The last cluster of experience in this contemplative group is consciousness itself, or, perhaps better put as ‘moments of consciousness’. When I empty out my bucket of identification, releasing attachment to bodily sensations, feelings, perceptions, and thoughts, I’m often left with a secure attachment to the watcher or the observer. Some call this the Witness, as if capitalizing it elevates it to a sacred status. For many years, I’ve been drawn to teachings (and have shared teachings) that emphasize ‘resting as awareness’, or ‘abiding as awareness’.
And while there is nothing inherently wrong with those schools of training, I am now starting to think that there is a potential danger of solidifying an identification with the process of consciousness, reifying it, perhaps with a touch of the ironic, unconsciously.

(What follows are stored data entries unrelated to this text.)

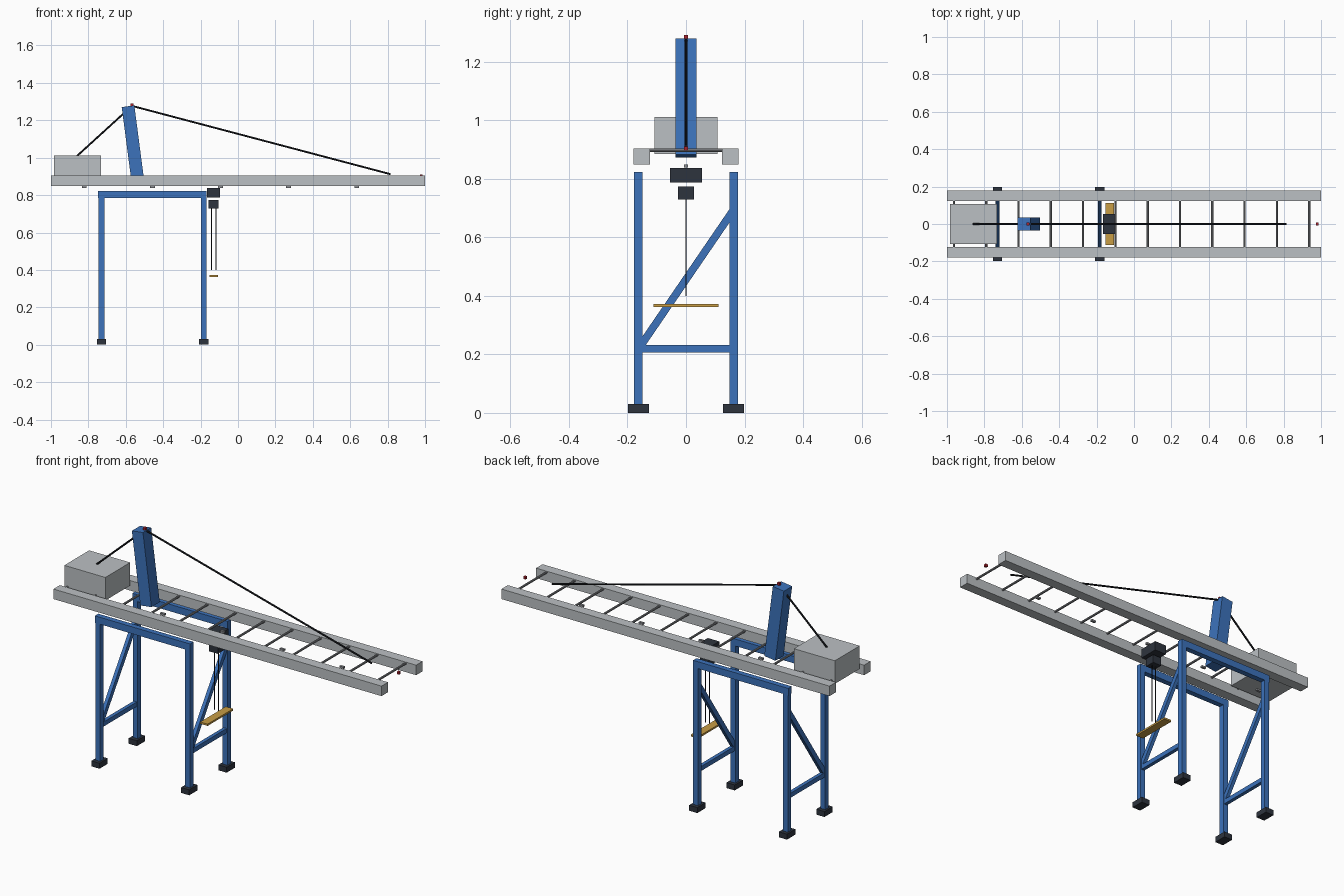
import bpy
from mathutils import Vector

cube = bpy.data.objects.get("Cube")
if cube:
    bpy.data.objects.remove(cube)


def material(name, r, g, b):
    m = bpy.data.materials.new(name)
    m.use_nodes = True
    m.diffuse_color = (r, g, b, 1)
    bsdf = next(n for n in m.node_tree.nodes if n.type == 'BSDF_PRINCIPLED')
    bsdf.inputs["Base Color"].default_value = (r, g, b, 1)
    return m


GREY = material("light grey", 0.50, 0.53, 0.55)
STEEL = material("rung grey", 0.27, 0.28, 0.30)
BLUE = material("frame blue", 0.045, 0.17, 0.50)
DARK = material("dark slate", 0.027, 0.034, 0.048)
CABLE = material("cable black", 0.012, 0.014, 0.018)
YELLOW = material("spreader yellow", 0.58, 0.34, 0.06)
RED = material("lamp red", 0.42, 0.015, 0.025)


def box(name, center, size, mat):
    bpy.ops.mesh.primitive_cube_add(size=1, location=center)
    ob = bpy.context.object
    ob.name = name
    ob.scale = size
    bpy.ops.object.transform_apply(location=False, rotation=False, scale=True)
    ob.data.materials.append(mat)
    return ob


def aim(ob, a, b):
    """Turn the object's z axis along a-b, keeping the other axes square."""
    d = Vector(b) - Vector(a)
    ob.rotation_euler = Vector((0, 0, 1)).rotation_difference(d).to_euler()


def strut(name, a, b, wx, wy, mat):
    a, b = Vector(a), Vector(b)
    ob = box(name, (a + b) / 2, (wx, wy, (b - a).length), mat)
    aim(ob, a, b)


def rod(name, a, b, radius, mat):
    a, b = Vector(a), Vector(b)
    bpy.ops.mesh.primitive_cylinder_add(vertices=8, radius=radius,
                                        depth=(b - a).length, location=(a + b) / 2)
    ob = bpy.context.object
    ob.name = name
    aim(ob, a, b)
    ob.data.materials.append(mat)
    bpy.ops.object.shade_smooth_by_angle()


LEG_X = (-0.73, -0.183)
LEG_Y = 0.163

# Portal frame: legs, feet and long top beams on both sides
for side, s in (("left", 1), ("right", -1)):
    y = s * LEG_Y
    for x in LEG_X:
        box(f"{side}_leg", (x, y, 0.405), (0.03, 0.03, 0.78), BLUE)
        box(f"{side}_foot", (x, y, 0.015), (0.05, 0.072, 0.03), DARK)
    box(f"{side}_top_beam", (-0.458, y, 0.804), (0.58, 0.03, 0.038), BLUE)
    # Boom girder
    box(f"{side}_girder", (0, s * 0.151, 0.876), (2, 0.056, 0.055), GREY)

# Cross ties and diagonal braces
for x in LEG_X:
    box("cross_tie", (x, 0, 0.219), (0.02, 0.356, 0.025), BLUE)
    strut("diagonal_brace", (x, -0.158, 0.225), (x, 0.16, 0.69), 0.02, 0.026, BLUE)

# Boom rungs
for i in range(12):
    x = -0.963 + i * 0.1727
    rod("rung", (x, -0.165, 0.897), (x, 0.165, 0.897), 0.006, STEEL)

# Small hangers under the boom
for i in range(5):
    box("hanger", (-0.822 + i * 0.3643, 0, 0.843), (0.026, 0.013, 0.01), STEEL)

# Machinery house, leaning mast and stay cables
box("machinery_house", (-0.858, 0, 0.948), (0.25, 0.216, 0.127), GREY)
strut("mast", (-0.536, 0, 0.878), (-0.588, 0, 1.275), 0.068, 0.072, BLUE)
apex = (-0.567, 0, 1.277)
rod("fore_stay", apex, (0.815, 0, 0.912), 0.005, CABLE)
rod("back_stay", apex, (-0.86, 0, 1.01), 0.005, CABLE)

# Warning lamps
box("mast_lamp", (-0.567, 0, 1.284), (0.014, 0.014, 0.014), RED)
box("boom_lamp", (0.98, 0, 0.904), (0.014, 0.014, 0.014), RED)

# Trolley, hoist block, ropes and spreader
TX = -0.13
box("trolley", (TX, 0, 0.812), (0.07, 0.108, 0.051), DARK)
box("hoist_block", (TX, 0, 0.751), (0.053, 0.056, 0.045), DARK)
for dx in (-0.012, 0.012):
    rod("hoist_rope", (TX + dx, 0, 0.735), (TX + dx, 0, 0.40), 0.0025, CABLE)
box("spreader", (TX, 0, 0.367), (0.045, 0.222, 0.01), YELLOW)
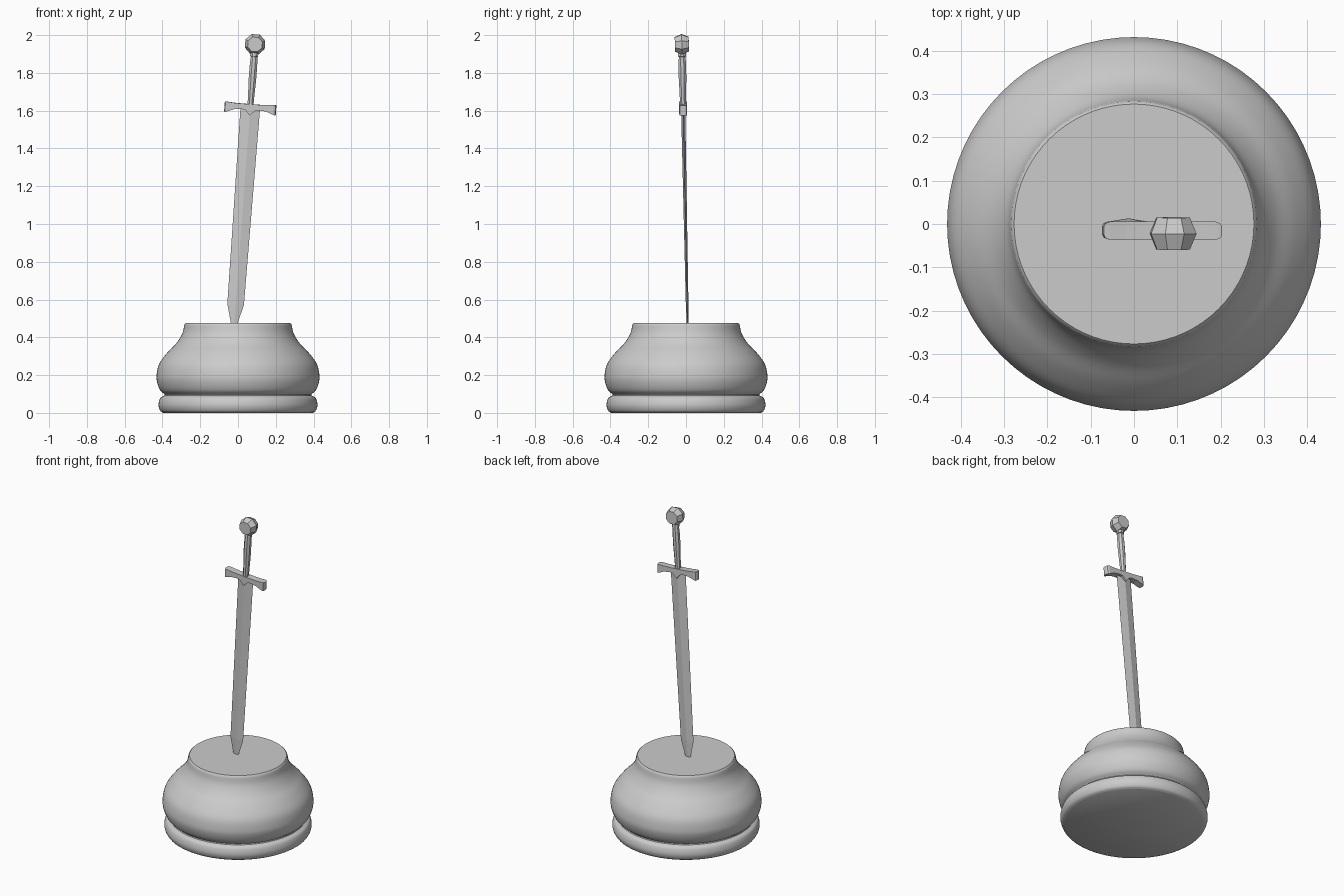
import bpy, bmesh, math
from mathutils import Matrix, Vector

if "Cube" in bpy.data.objects:
    bpy.data.objects.remove(bpy.data.objects["Cube"])


def loft(name, rings, matrix=None, smooth=None):
    """Skin a stack of equal-length rings and cap both ends."""
    bm = bmesh.new()
    vr = [[bm.verts.new(p) for p in ring] for ring in rings]
    n = len(vr[0])
    for a, b in zip(vr, vr[1:]):
        for i in range(n):
            j = (i + 1) % n
            bm.faces.new((a[i], a[j], b[j], b[i]))
    bm.faces.new(vr[0][::-1])
    bm.faces.new(vr[-1])
    bmesh.ops.recalc_face_normals(bm, faces=bm.faces)
    me = bpy.data.meshes.new(name)
    bm.to_mesh(me)
    bm.free()
    ob = bpy.data.objects.new(name, me)
    bpy.context.collection.objects.link(ob)
    if matrix:
        ob.matrix_world = matrix
    if smooth:
        bpy.ops.object.select_all(action='DESELECT')
        ob.select_set(True)
        bpy.context.view_layer.objects.active = ob
        bpy.ops.object.shade_smooth_by_angle(angle=math.radians(smooth))
    return ob


def ring(rx, ry, z, n, phase=0.0):
    return [(rx * math.cos(phase + 2 * math.pi * i / n),
             ry * math.sin(phase + 2 * math.pi * i / n), z) for i in range(n)]


def spline(pts, steps=5):
    """Catmull-Rom curve through the profile points."""
    p = [Vector(q) for q in pts]
    p = [2 * p[0] - p[1]] + p + [2 * p[-1] - p[-2]]
    out = []
    for a, b, c, d in zip(p, p[1:], p[2:], p[3:]):
        for k in range(steps):
            t = k / steps
            out.append(0.5 * (2 * b + (c - a) * t + (2 * a - 5 * b + 4 * c - d) * t * t
                              + (3 * b - a - 3 * c + d) * t ** 3))
    return out + [p[-2]]


# Pedestal: rounded foot ring, groove, bulging body, flat top
foot = spline([(0.395, 0), (0.412, 0.012), (0.421, 0.042), (0.412, 0.078), (0.39, 0.092)])
body = spline([(0.388, 0.098), (0.412, 0.12), (0.428, 0.16), (0.431, 0.2), (0.417, 0.26),
               (0.375, 0.318), (0.327, 0.368), (0.295, 0.42), (0.283, 0.47)])
profile = foot + body + [Vector((0.277, 0.476))]
loft("pedestal", [ring(r, r, z, 72) for r, z in profile], smooth=35)

# Sword frame: leaning axis starting where the blade enters the pedestal
lean = (Matrix.Translation((-0.02, 0.008, 0.475))
        @ Matrix.Rotation(0.0745, 4, 'Y') @ Matrix.Rotation(0.0203, 4, 'X'))

# Blade: diamond section, point buried in the pedestal
blade = [(0.002, 0.001, -0.06), (0.018, 0.004, 0), (0.044, 0.007, 0.1), (0.052, 0.011, 1.145)]
loft("blade", [ring(w, t, z, 4) for w, t, z in blade], lean)

# Crossguard: flared ends, thin arms, small centre point
half = [(0.137, 0.009, 1.114, 1.166), (0.133, 0.017, 1.112, 1.167), (0.122, 0.021, 1.116, 1.167),
        (0.085, 0.021, 1.13, 1.164), (0.045, 0.021, 1.134, 1.163), (0.026, 0.021, 1.13, 1.163),
        (0.014, 0.021, 1.118, 1.163)]
guard = [(-x, y, a, b) for x, y, a, b in half] + [(0, 0.021, 1.102, 1.163)] + half[::-1]
loft("crossguard", [[(x, -y, a), (x, y, a), (x, y, b), (x, -y, b)] for x, y, a, b in guard], lean)

# Grip: gently swelling octagonal handle with a collar under the pommel
grip = [(0.017, 1.15), (0.018, 1.2), (0.022, 1.31), (0.021, 1.39), (0.018, 1.415),
        (0.023, 1.417), (0.023, 1.432), (0.018, 1.445)]
loft("grip", [ring(r, r, z, 8, math.pi / 8) for r, z in grip], lean, smooth=30)

# Pommel: faceted octagonal disc, tapering to front and back
turn = lean @ Matrix.Translation((0, 0, 1.481)) @ Matrix.Rotation(math.pi / 2, 4, 'X')
loft("pommel", [ring(r, r, z, 8, math.pi / 8) for r, z in
                [(0.041, -0.037), (0.057, 0), (0.041, 0.037)]], turn)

Stephen Batchelor’s writings have brought this issue to my attention most vividly. In his fantastic memoir, Confession of a Buddhist Atheist,Batchelor offers this reflection:
“Consciousness is what happens when an organism encounters an environment. If an eye is struck by light reflected off a colored shape, then visual consciousness occurs. But as soon as the object passes out of the field of vision or one shuts one’s eyes, that consciousness ceases. This is true of every kind of consciousness. ‘Just as fire,’ Gotama explained to Sati, ‘is reckoned by the particular condition dependent on which it burns — a log fire, a dung fire and so on — so too, consciousness is reckoned by the particular condition on which it arises.’ Consciousness is an emergent, contingent, and impermanent phenomenon. It has no magical capacity to break free from the field of events out of which it springs.” (Batchelor, Confession of a Buddhist Atheist, pg. 180)
In one clean paragraph, Batchelor challenges a decade of spiritual assumptions that I wasn’t even aware of having swallowed. It yanks away the spiritual rug, tossing me into an unsure and insecure realm stripped of transcendent solace.
So this week, in your life and practice, be on the lookout for a sense of personal solidity that crystallizes around the process of knowing. Notice the assurance of identity that forms around awareness. Listen to the seductive and intuitive voice which whispers, “This bright awareness, this is your true Self, this is your unchanging core.”
In simple language, the Burmese master, Sayadaw U Tejaniya gives a hint to the nature of insights that come out of this contemplation:
“Insights will arise under very ordinary circumstances. The object of your observation can be a very simple and straightforward one,but the insight can be very deep, a world apart from the simplicity of the experience. The object can be something you come across every day, but the insight will be mind-blowing. For example, while smelling the soap when taking a shower you suddenly and very deeply understand that there is just this smelling and knowing, that there is nobody doing it, that these processes just happen themselves.” (Sayadaw U Tejaniya, fromAwareness Alone is Not Enough)
And as that insight arises, you will no longer seek safety or identification with the magical illusion that is consciousness.
Originally published on April 27. 2012